Consider a word like "reviver", which this pattern correctly reports as a palindrome. The $1 variable contains "rev" partway through the match. The optional word character following catches the "i". Then the code reverse $1 runs and produces "ver", and that result is interpolated into the pattern.

For matching something balanced, you need to recurse, which is a bit tricker. A compiled pattern that uses (??{ CODE }) can refer to itself. The pattern given in the Solution matches a set of nested parentheses, however deep they may go. Given the value of $np in that pattern, you could use it like this to match a function call:

$text = "myfunfun(1,(2*(3+4)),5)";
$funpat = qr/\w+$np/;   # $np as above
$text =~ /^$funpat$/;   # Matches!

You'll find many CPAN modules that help with matching (parsing) nested strings. The Regexp::Common module supplies canned patterns that match many of the tricker strings.
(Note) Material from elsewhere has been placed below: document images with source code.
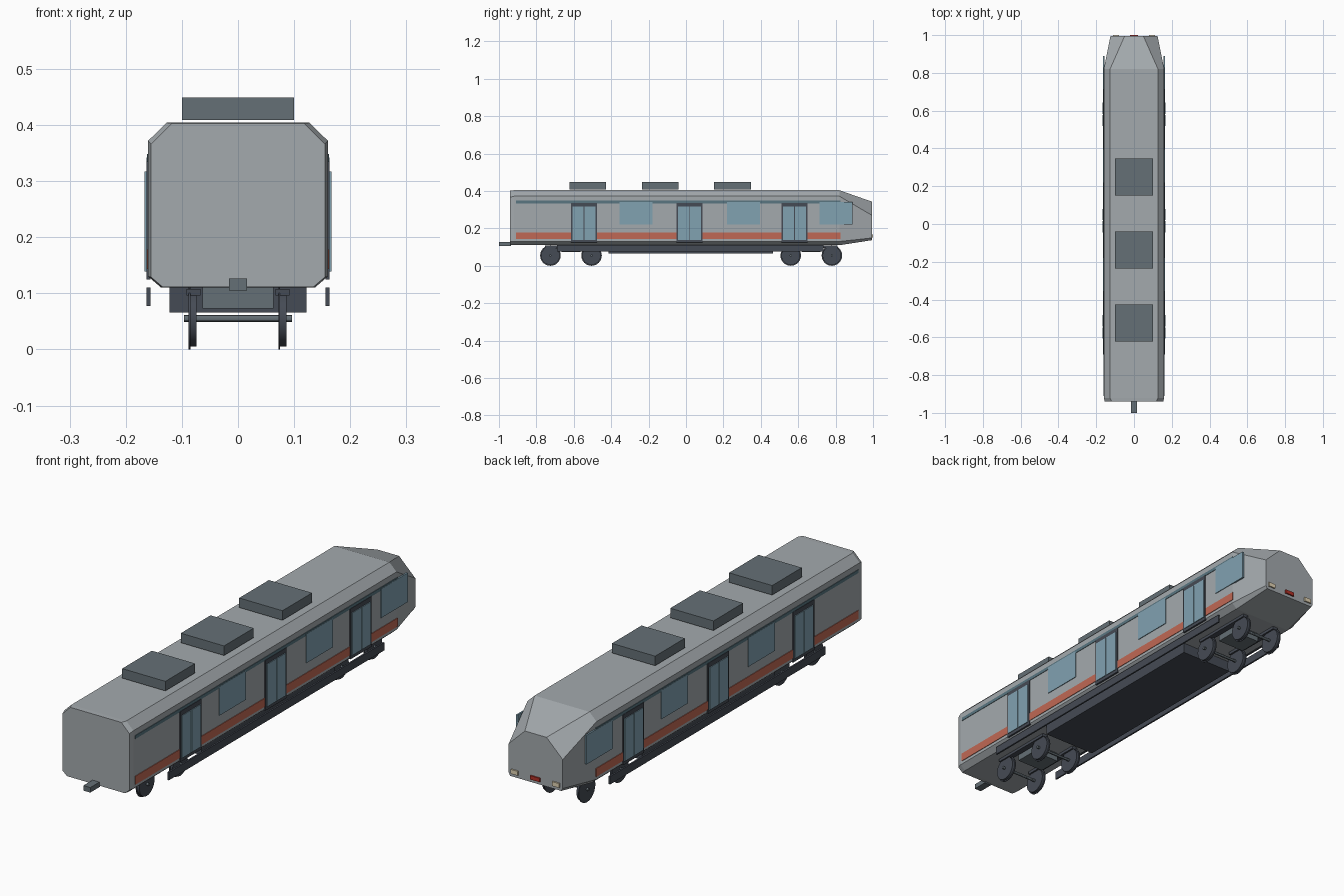
import bpy, bmesh, math
from mathutils import Matrix

if "Cube" in bpy.data.objects:
    bpy.data.objects.remove(bpy.data.objects["Cube"])


def mat(name, r, g, b):
    m = bpy.data.materials.new(name)
    m.diffuse_color = (r, g, b, 1)
    m.use_nodes = True
    m.node_tree.nodes["Principled BSDF"].inputs["Base Color"].default_value = m.diffuse_color
    return m


BODY = mat("body_grey", 0.37, 0.40, 0.42)
DARK = mat("dark_grey", 0.06, 0.07, 0.09)
ROOF = mat("roof_grey", 0.13, 0.16, 0.18)
GLASS = mat("glass_blue", 0.22, 0.36, 0.44)
TEAL = mat("teal", 0.10, 0.18, 0.22)
RED = mat("stripe_red", 0.53, 0.14, 0.09)
LAMP = mat("lamp_cream", 0.75, 0.65, 0.45)
TAIL = mat("lamp_red", 0.45, 0.03, 0.02)


def finish(name, bm, material):
    bmesh.ops.recalc_face_normals(bm, faces=bm.faces)
    me = bpy.data.meshes.new(name)
    bm.to_mesh(me)
    bm.free()
    me.materials.append(material)
    ob = bpy.data.objects.new(name, me)
    bpy.context.collection.objects.link(ob)
    return ob


def box(name, x, y, z, material):
    """Box from (min, max) ranges on each axis."""
    bm = bmesh.new()
    bmesh.ops.create_cube(bm, size=1)
    for v in bm.verts:
        for i, (a, b) in enumerate((x, y, z)):
            v.co[i] = (a + b) / 2 + v.co[i] * (b - a)
    return finish(name, bm, material)


def pair(name, x, y, z, material):
    """The same box on both sides of the car."""
    box(name + "_right", x, y, z, material)
    box(name + "_left", (-x[1], -x[0]), y, z, material)


def discs(name, parts, y, z, material, sides=24):
    """Cylinders along x; parts are (x_min, x_max, radius)."""
    bm = bmesh.new()
    for a, b, r in parts:
        m = Matrix.Translation(((a + b) / 2, y, z)) @ Matrix.Rotation(math.pi / 2, 4, 'Y')
        bmesh.ops.create_cone(bm, cap_ends=True, segments=sides, radius1=r,
                              radius2=r, depth=b - a, matrix=m)
    ob = finish(name, bm, material)
    bpy.context.view_layer.objects.active = ob
    ob.select_set(True)
    bpy.ops.object.shade_smooth_by_angle(angle=math.radians(30))
    ob.select_set(False)


# Car body: chamfered half-sections lofted from tail to nose
main = [(0.137, 0.11), (0.16, 0.13), (0.16, 0.372), (0.127, 0.404)]
sections = [
    (-0.94, [(0.134, 0.111), (0.155, 0.129), (0.155, 0.366), (0.118, 0.403)]),
    (-0.92, main),
    (0.82, main),
    (0.994, [(0.118, 0.137), (0.125, 0.149), (0.125, 0.27), (0.05, 0.343)]),
]
bm = bmesh.new()
rings = []
for y, half in sections:
    outline = half + [(-x, z) for x, z in reversed(half)]
    rings.append([bm.verts.new((x, y, z)) for x, z in outline])
for a, b in zip(rings, rings[1:]):
    for i in range(8):
        j = (i + 1) % 8
        bm.faces.new((a[i], a[j], b[j], b[i]))
bm.faces.new(rings[0])
bm.faces.new(rings[-1])
finish("car_body", bm, BODY)

# Side stripes
pair("red_stripe", (0.157, 0.1625), (-0.91, 0.825), (0.143, 0.178), RED)
pair("upper_trim", (0.157, 0.162), (-0.91, 0.825), (0.334, 0.348), TEAL)

# Windows, the front one overhanging the tapered nose
for i, (a, b) in enumerate([(-0.355, -0.18), (0.22, 0.395), (0.715, 0.89)]):
    pair(f"window_{i}", (0.156, 0.163), (a, b), (0.22, 0.342), GLASS)

# Double doors
for i, y in enumerate((-0.545, 0.018, 0.58)):
    pair(f"door_frame_{i}", (0.156, 0.1635), (y - 0.07, y + 0.07), (0.125, 0.336), DARK)
    for s in (-1, 1):
        lo, hi = sorted((y + s * 0.002, y + s * 0.062))
        pair(f"door_leaf_{i}_{'rear' if s < 0 else 'fore'}",
             (0.158, 0.1665), (lo, hi), (0.139, 0.317), GLASS)

# Roof units
for i, y in enumerate((-0.525, -0.137, 0.249)):
    box(f"roof_unit_{i}", (-0.1, 0.1), (y - 0.098, y + 0.098), (0.409, 0.449), ROOF)

# Underframe, side skirts, coupler
box("underframe", (-0.122, 0.122), (-0.415, 0.465), (0.066, 0.111), DARK)
pair("side_skirt", (0.156, 0.163), (-0.69, 0.735), (0.077, 0.11), DARK)
box("coupler", (-0.016, 0.016), (-1.0, -0.935), (0.105, 0.126), ROOF)

# Bogies
for name, yc in (("rear", -0.615), ("fore", 0.67)):
    box(f"{name}_bolster", (-0.063, 0.063), (yc - 0.05, yc + 0.05), (0.073, 0.11), ROOF)
    pair(f"{name}_bogie_beam", (0.067, 0.092), (yc - 0.14, yc + 0.14), (0.096, 0.108), DARK)
    for j, dy in enumerate((-0.11, 0.11)):
        discs(f"{name}_axle_{j}", [(-0.096, 0.096, 0.006)], yc + dy, 0.055, ROOF, 12)
        for side, c in (("left", -0.08), ("right", 0.08)):
            discs(f"{name}_wheel_{j}_{side}",
                  [(c - 0.005, c + 0.006, 0.05), (c - 0.008, c - 0.005, 0.055)],
                  yc + dy, 0.055, DARK)

# Nose lamps
pair("head_lamp", (0.08, 0.112), (0.985, 1.0), (0.15, 0.168), LAMP)
box("tail_lamp", (-0.022, 0.022), (0.985, 1.0), (0.15, 0.166), TAIL)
For example:

use Regexp::Common;
$text = "myfunfun(1,(2*(3+4)),5)";
if ($text =~ /(\w+\s*$RE{balanced}{-parens=>'( )'})/o) {
  print "Got function call: $1\n";

Other patterns provided by that module match numbers in various notations and quote-delimited strings:


The standard (as of v5.8) Text::Balanced module provides a general solution to this problem.

use Text::Balanced qw/extract_bracketed/;
$text = "myfunfun(1,(2*(3+4)),5)";
if (($before, $found, $after)  = extract_bracketed($text, "(")) {
    print "answer is $found\n";
} else {
    print "FAILED\n";

6.17.4 See Also

The section on "Match-time pattern interpolation" in Chapter 5 of Programming Perl; the documentation for the Regexp::Common CPAN module and the standard Text::Balanced module